This means caffeine and certain questionable substances touted as potency enhancers. It’s important to be relaxed during sex, says Dr. Goldstein, and stimulants tend to constrict the smooth muscle that must relax before an erection occurs.
Refocus your attention.
One way to relax is to focus with your partner on the more sensual aspects of intimacy. Experience foreplay and enjoy each other without worrying about having an erection. “The skin is the largest sexual organ in the body,” says Dr. Goldstein, “not the penis.”
Eat more watermelon.
Those heart-shaped boxes of chocolate have some competition. The red, juicy flesh of the watermelon may be the newest romantic food. Researchers at Texas A&M Fruit and Vegetable Improvement Center in College Station, Texas, found that phytonutrients in watermelon have a Viagra-like effect. In particular, this juicy fruit contains citrulline, a compound that causes the body to relax the blood vessels.
Unlike Viagra, watermelon doesn’t target one particular organ. Citrulline encourages blood vessels throughout your body to relax, which benefits your heart, circulatory system, and immune system. The watermelon rind contains more citrulline than the flesh. Because people don’t eat the rind, researchers are working to develop a new breed with higher citrulline concentrations in the flesh. In the meantime, enjoy a generous slab to enhance all of your bodily systems.
When to Call s Doctor About Erectile Dysfunction
Men of every age can be treated for impotence, or erectile dysfunction. When lifestyle changes fail to help, a urologist can assess your problem and offer an array of therapies that may resolve the problem. Here are the main avenues of treatment identified by the National Kidney and Urologic Diseases Information Clearinghouse:
- Drug therapy, including testosterone replacement and drugs that allow more bloodflow into the penis, such as Viagra, Levitra, and Cialis
- Vacuum devices that draw blood into the penis and hold it there to achieve an erection
- Surgically implanted devices that can be mechanically expanded when an erection is desired
- Counseling to deal with the emotional effects of erectile dysfunction
Panel Of Advisors
Neil Baum, M.D., is a clinical associate professor of urology at Tulane University School of Medicine and a staff urologist with Touro Infirmary, both in New Orleans.

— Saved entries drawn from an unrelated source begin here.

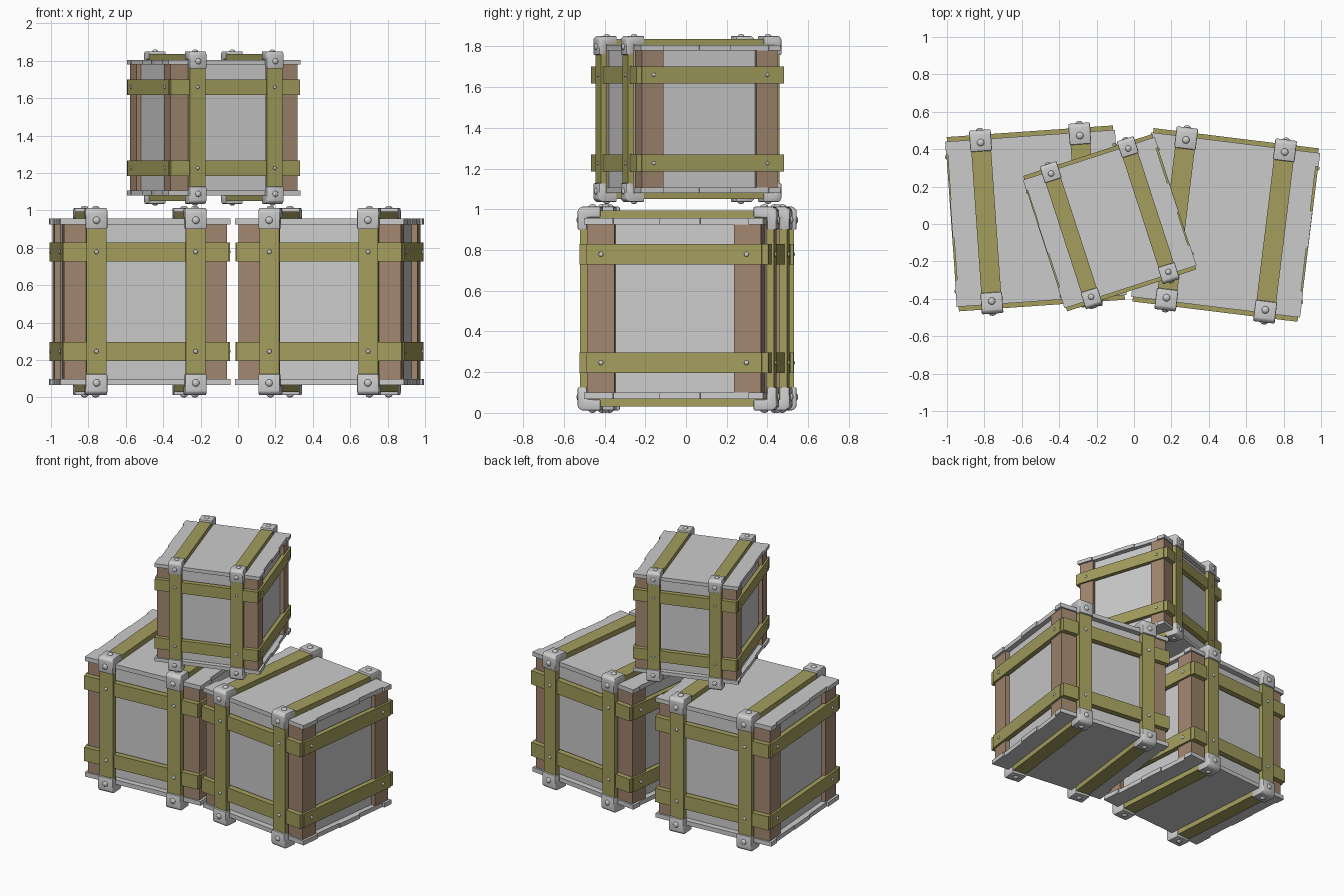
import bpy, bmesh
from math import radians, pi
from mathutils import Matrix, Vector

if "Cube" in bpy.data.objects:
    bpy.data.objects.remove(bpy.data.objects["Cube"])


def material(name, rgb):
    m = bpy.data.materials.new(name)
    m.diffuse_color = (*rgb, 1)
    m.use_nodes = True
    m.node_tree.nodes["Principled BSDF"].inputs["Base Color"].default_value = m.diffuse_color
    return m


OLIVE = material("olive_paint", (0.37, 0.34, 0.11))
BROWN = material("brown_wood", (0.36, 0.24, 0.16))
SIGNS = [(a, b) for a in (-1, 1) for b in (-1, 1)]


def box(bm, center, half):
    size = [2 * h for h in half]
    bmesh.ops.create_cube(bm, size=1, matrix=Matrix.Translation(center) @ Matrix.Diagonal((*size, 1)))


def prism(bm, points, offset):
    face = bm.faces.new([bm.verts.new(p) for p in points])
    new = bmesh.ops.extrude_face_region(bm, geom=[face])["geom"]
    verts = [v for v in new if isinstance(v, bmesh.types.BMVert)]
    bmesh.ops.translate(bm, verts=verts, vec=offset)


def dome(bm, center, normal, radius, height):
    rot = Vector((0, 0, 1)).rotation_difference(Vector(normal)).to_matrix().to_4x4()
    m = Matrix.Translation(center) @ rot @ Matrix.Diagonal((radius, radius, height, 1))
    bmesh.ops.create_uvsphere(bm, u_segments=12, v_segments=8, radius=1, matrix=m)


def finish(bm, name, place, mat=None, smooth=False):
    bmesh.ops.recalc_face_normals(bm, faces=bm.faces)
    mesh = bpy.data.meshes.new(name)
    bm.to_mesh(mesh)
    bm.free()
    ob = bpy.data.objects.new(name, mesh)
    bpy.context.collection.objects.link(ob)
    ob.matrix_world = place
    if mat:
        mesh.materials.append(mat)
    if smooth:
        bpy.ops.object.select_all(action='DESELECT')
        ob.select_set(True)
        bpy.context.view_layer.objects.active = ob
        bpy.ops.object.shade_smooth_by_angle(angle=radians(40))


def crate(tag, location, degrees, scale):
    place = Matrix.Translation(location) @ Matrix.Rotation(radians(degrees), 4, 'Z') @ Matrix.Scale(scale, 4)

    # recessed inner panels
    bm = bmesh.new()
    box(bm, (0, 0, 0), (0.405, 0.40, 0.43))
    finish(bm, tag + "_panels", place)

    # brown corner posts
    bm = bmesh.new()
    for sx, sy in SIGNS:
        box(bm, (sx * 0.369, sy * 0.3625, 0), (0.068, 0.0675, 0.413))
    finish(bm, tag + "_corner_posts", place, BROWN)

    # top and bottom lids with uneven plank ends
    steps = [-0.4425, -0.30, -0.07, 0.13, 0.37, 0.4425]
    right = [0.455, 0.443, 0.452, 0.440, 0.455]
    left = [0.455, 0.443, 0.450, 0.446, 0.455]
    outline = []
    for i, x in enumerate(right):
        outline += [(x, steps[i]), (x, steps[i + 1])]
    for i in reversed(range(5)):
        outline += [(-left[i], steps[i + 1]), (-left[i], steps[i])]
    bm = bmesh.new()
    for s in (-1, 1):
        prism(bm, [(x, y, s * 0.4125) for x, y in outline], (0, 0, s * 0.032))
    finish(bm, tag + "_lids", place)

    # horizontal bars on all four sides
    bm = bmesh.new()
    for sz, s in SIGNS:
        box(bm, (0, s * 0.445, sz * 0.266), (0.445, 0.022, 0.051))
        box(bm, (s * 0.435, 0, sz * 0.266), (0.018, 0.435, 0.051))
    finish(bm, tag + "_horizontal_bars", place, OLIVE)

    # straps wrapping front, top, back and bottom
    bm = bmesh.new()
    for sx, s in SIGNS:
        box(bm, (sx * 0.266, s * 0.460, 0), (0.053, 0.019, 0.482))
        box(bm, (sx * 0.266, 0, s * 0.462), (0.053, 0.479, 0.020))
    finish(bm, tag + "_straps", place, OLIVE)

    # rounded metal brackets on the strap corners
    bm = bmesh.new()
    profile = [(0.378, 0.447), (0.378, 0.50), (0.475, 0.50), (0.492, 0.483),
               (0.492, 0.387), (0.445, 0.387), (0.445, 0.447)]
    for sx in (-1, 1):
        for sy, sz in SIGNS:
            prism(bm, [(sx * 0.266 - 0.058, sy * y, sz * z) for y, z in profile], (0.116, 0, 0))
    bmesh.ops.recalc_face_normals(bm, faces=bm.faces)
    bmesh.ops.bevel(bm, geom=bm.edges[:], offset=0.007, segments=2, profile=0.5, affect='EDGES')
    finish(bm, tag + "_corner_brackets", place, None, True)

    # bracket bolts and bar rivets
    bm = bmesh.new()
    for sx in (-1, 1):
        for sy, sz in SIGNS:
            dome(bm, (sx * 0.266, sy * 0.425, sz * 0.499), (0, 0, sz), 0.020, 0.0135)
            dome(bm, (sx * 0.266, sy * 0.491, sz * 0.435), (0, sy, 0), 0.020, 0.0125)
            dome(bm, (sx * 0.266, sy * 0.479, sz * 0.266), (0, sy, 0), 0.012, 0.008)
            dome(bm, (sx * 0.453, sy * 0.360, sz * 0.266), (sx, 0, 0), 0.012, 0.008)
    finish(bm, tag + "_bolts", place, None, True)


crate("left_crate", (-0.525, 0.03, 0.5125), 4, 1)
crate("right_crate", (0.49, -0.005, 0.5125), -7, 1)
crate("top_crate", (-0.13, 0.007, 1.443), 18, 0.815)
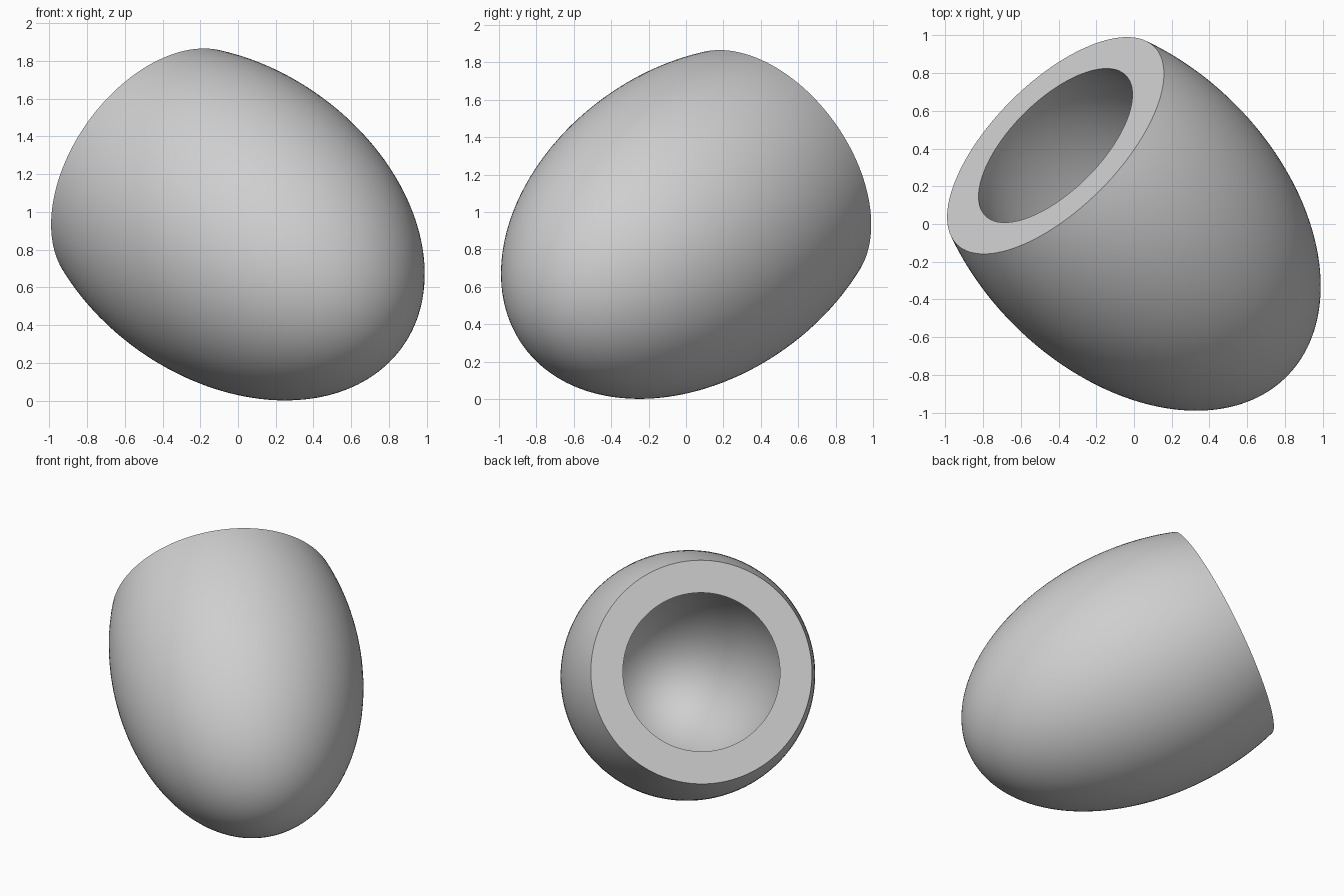
import bpy, bmesh, math
from mathutils import Vector, Matrix

if "Cube" in bpy.data.objects:
    bpy.data.objects.remove(bpy.data.objects["Cube"])

# Hollow, truncated ellipsoid cup, tilted towards back left
AXIS = Vector((-0.631, 0.631, 0.452)).normalized()
CENTRE = Vector((-0.05, 0.05, 0.943))
CUT = 0.58                       # height of the flat rim along the axis
OUTER = (1.295, 0.828)           # half length, half width
INNER = (1.06, 0.628)
SIDES, RINGS = 128, 48


def arc(half_len, half_width):
    """Profile (radius, height) from the lower pole up to the cut."""
    end = math.acos(-CUT / half_len)
    return [(half_width * math.sin(end * i / RINGS),
             -half_len * math.cos(end * i / RINGS)) for i in range(RINGS + 1)]


bm = bmesh.new()


def lathe(profile, flip):
    """Revolve a profile whose first point is the pole; return the rim ring."""
    prev = [bm.verts.new((0, 0, profile[0][1]))] * SIDES
    for r, z in profile[1:]:
        ring = [bm.verts.new((r * math.cos(2 * math.pi * k / SIDES),
                              r * math.sin(2 * math.pi * k / SIDES), z))
                for k in range(SIDES)]
        for k in range(SIDES):
            n = (k + 1) % SIDES
            f = [prev[k], prev[n], ring[n], ring[k]]
            if prev[k] is prev[n]:
                f.pop(0)
            bm.faces.new(f[::-1] if flip else f)
        prev = ring
    return prev


# outer wall, cavity and flat rim
outer = lathe(arc(*OUTER), False)
inner = lathe(arc(*INNER), True)
for k in range(SIDES):
    n = (k + 1) % SIDES
    bm.faces.new((outer[k], outer[n], inner[n], inner[k]))
bmesh.ops.recalc_face_normals(bm, faces=bm.faces)

# tilt into place
tilt = AXIS.to_track_quat('Z', 'Y').to_matrix().to_4x4()
bm.transform(Matrix.Translation(CENTRE) @ tilt)

mesh = bpy.data.meshes.new("hollow_shell")
bm.to_mesh(mesh)
bm.free()
obj = bpy.data.objects.new("hollow_shell", mesh)
bpy.context.collection.objects.link(obj)

mat = bpy.data.materials.new("light grey")
mat.diffuse_color = (0.62, 0.62, 0.62, 1)
mat.use_nodes = True
mat.node_tree.nodes["Principled BSDF"].inputs["Base Color"].default_value = mat.diffuse_color
mesh.materials.append(mat)

bpy.context.view_layer.objects.active = obj
obj.select_set(True)
bpy.ops.object.shade_smooth_by_angle(angle=math.radians(30))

Irwin Goldstein, M.D., is director of sexual medicine at Alvarado Hospital and clinical professor of surgery at the University of California at San Diego.